Substituting for Lip Sync will be the All-Greek Masquerade Ball, a formal event on Saturday in Burns Back Court, where winners of the week will be announced.

Other changes included a redesigned football tournament with only one day instead of two, and a restructured obstacle course that involves more team members and a chariot race leg, according to multiple sources.

While final judgment on the week’s redesign has yet to be rendered, before it even began, individuals from within the community had disparate reactions to the week’s true meaning.

“I really appreciate all the work they’ve put into this Greek Week and making it more interfraternal, really trying to bridge those gaps,” Garofalo said.

“It’s all about being Greek, not necessarily about what letters you wear, and the community as a whole,” Azizi said, echoing Garofalo’s sentiments about inter-fraternalism.

Flanigan, however, emphasized personal chapters saying, “I think it’s positive, because you’ll still have your own pride for your own organization.” But, she added that through Greek Week, individual chapters would be “breaking down the barriers between different organizations.”

Hanover said in summary, “On the one hand, any … time of change brings about some strife from somewhere or another in the community.
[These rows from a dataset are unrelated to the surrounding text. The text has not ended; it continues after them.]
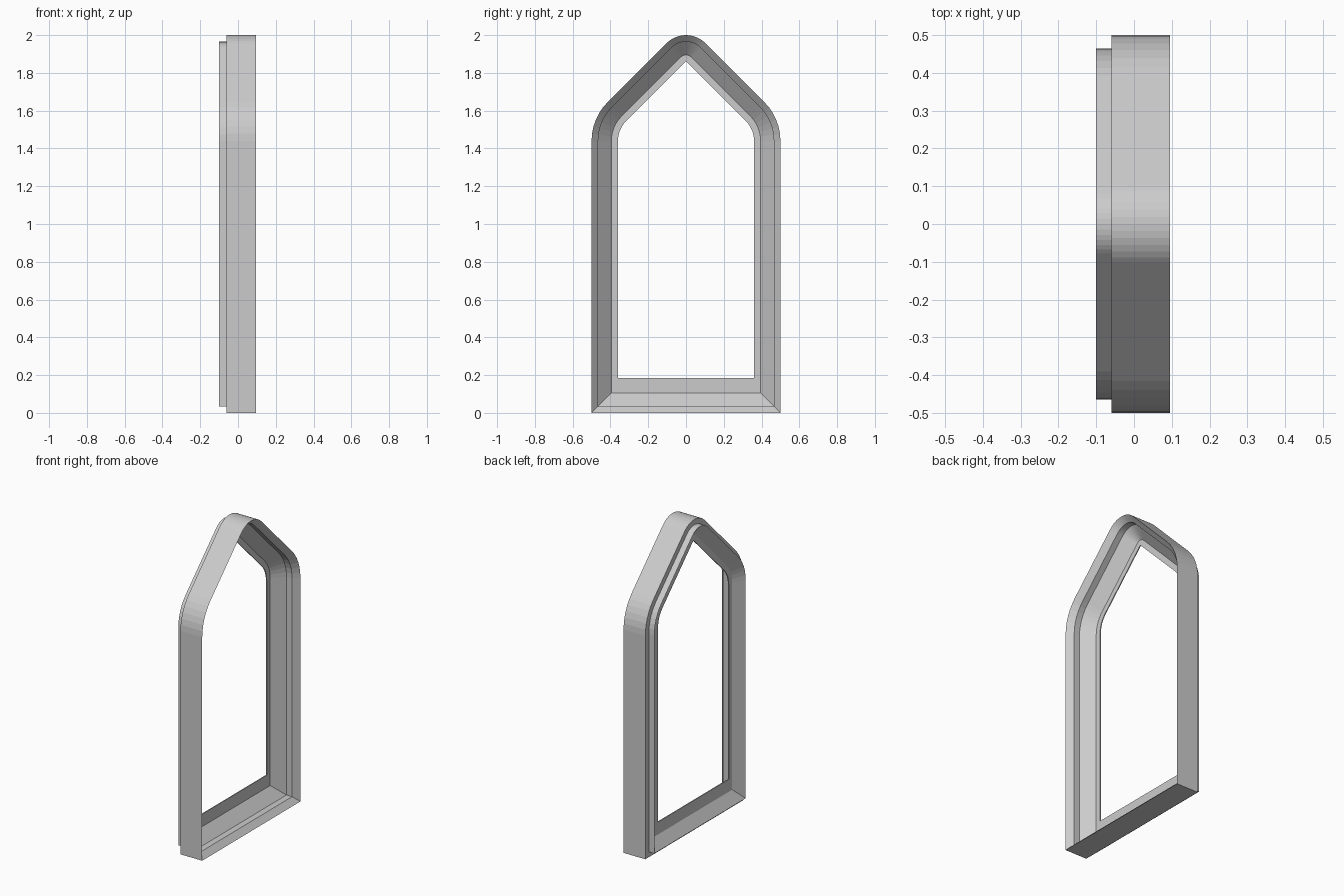
import bpy, bmesh
from math import sin, cos, pi

cube = bpy.data.objects.get("Cube")
if cube:
    bpy.data.objects.remove(cube)

grey = bpy.data.materials.new("light grey")
grey.use_nodes = True
grey.diffuse_color = (0.6, 0.6, 0.6, 1)
grey.node_tree.nodes["Principled BSDF"].inputs["Base Color"].default_value = (0.6, 0.6, 0.6, 1)

HALF, SPRING, TOP = 0.5, 1.44, 2.0
R_TOP = 0.145                                   # rounded peak
R_SIDE = 0.29                                   # rounded shoulder
STEPS = 6


def outline(inset, sill):
    """Arched outline in (y, z), moved inward by inset, with its sill at the given height."""
    half = [(HALF - inset, sill)]
    for centre_y, centre_z, radius, start in (
            (HALF - R_SIDE, SPRING, R_SIDE - inset, 0),
            (0, TOP - R_TOP, R_TOP - inset, pi / 4)):
        for i in range(STEPS + 1):
            a = start + pi / 4 * i / STEPS
            half.append((centre_y + radius * cos(a), centre_z + radius * sin(a)))
    return half + [(-y, z) for y, z in reversed(half[:-1])]


def sweep(name, section):
    """Join outlines given as (inset, x, sill) into a closed frame."""
    bm = bmesh.new()
    loops = [[bm.verts.new((x, y, z)) for y, z in outline(inset, sill)]
             for inset, x, sill in section]
    for k, loop in enumerate(loops):
        after = loops[(k + 1) % len(loops)]
        for i in range(len(loop)):
            j = (i + 1) % len(loop)
            bm.faces.new((loop[i], loop[j], after[j], after[i]))
    bmesh.ops.recalc_face_normals(bm, faces=bm.faces[:])
    mesh = bpy.data.meshes.new(name)
    bm.to_mesh(mesh)
    bm.free()
    mesh.materials.append(grey)
    obj = bpy.data.objects.new(name, mesh)
    bpy.context.collection.objects.link(obj)
    return obj


# Moulded frame: bevelled lip, step, deep bevel, and a raised rear rim
moulding = [(0, -0.06), (0, 0.095), (0.035, 0.06), (0.035, 0.02),
            (0.105, -0.047), (0.105, -0.053), (0.035, -0.1), (0.035, -0.06)]
sweep("window_frame", [(inset, x, inset) for inset, x in moulding])

# Thin inner border with a taller sill
sweep("inner_border", [(0.105, -0.047, 0.105), (0.14, -0.047, 0.185),
                       (0.14, -0.053, 0.185), (0.105, -0.053, 0.105)])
On the other side of it … to make big changes like that, you have to be bold to do that, and if you go there you’re gonna make some mistakes too. You can’t make big changes like that and expect that it’s gonna please everybody.”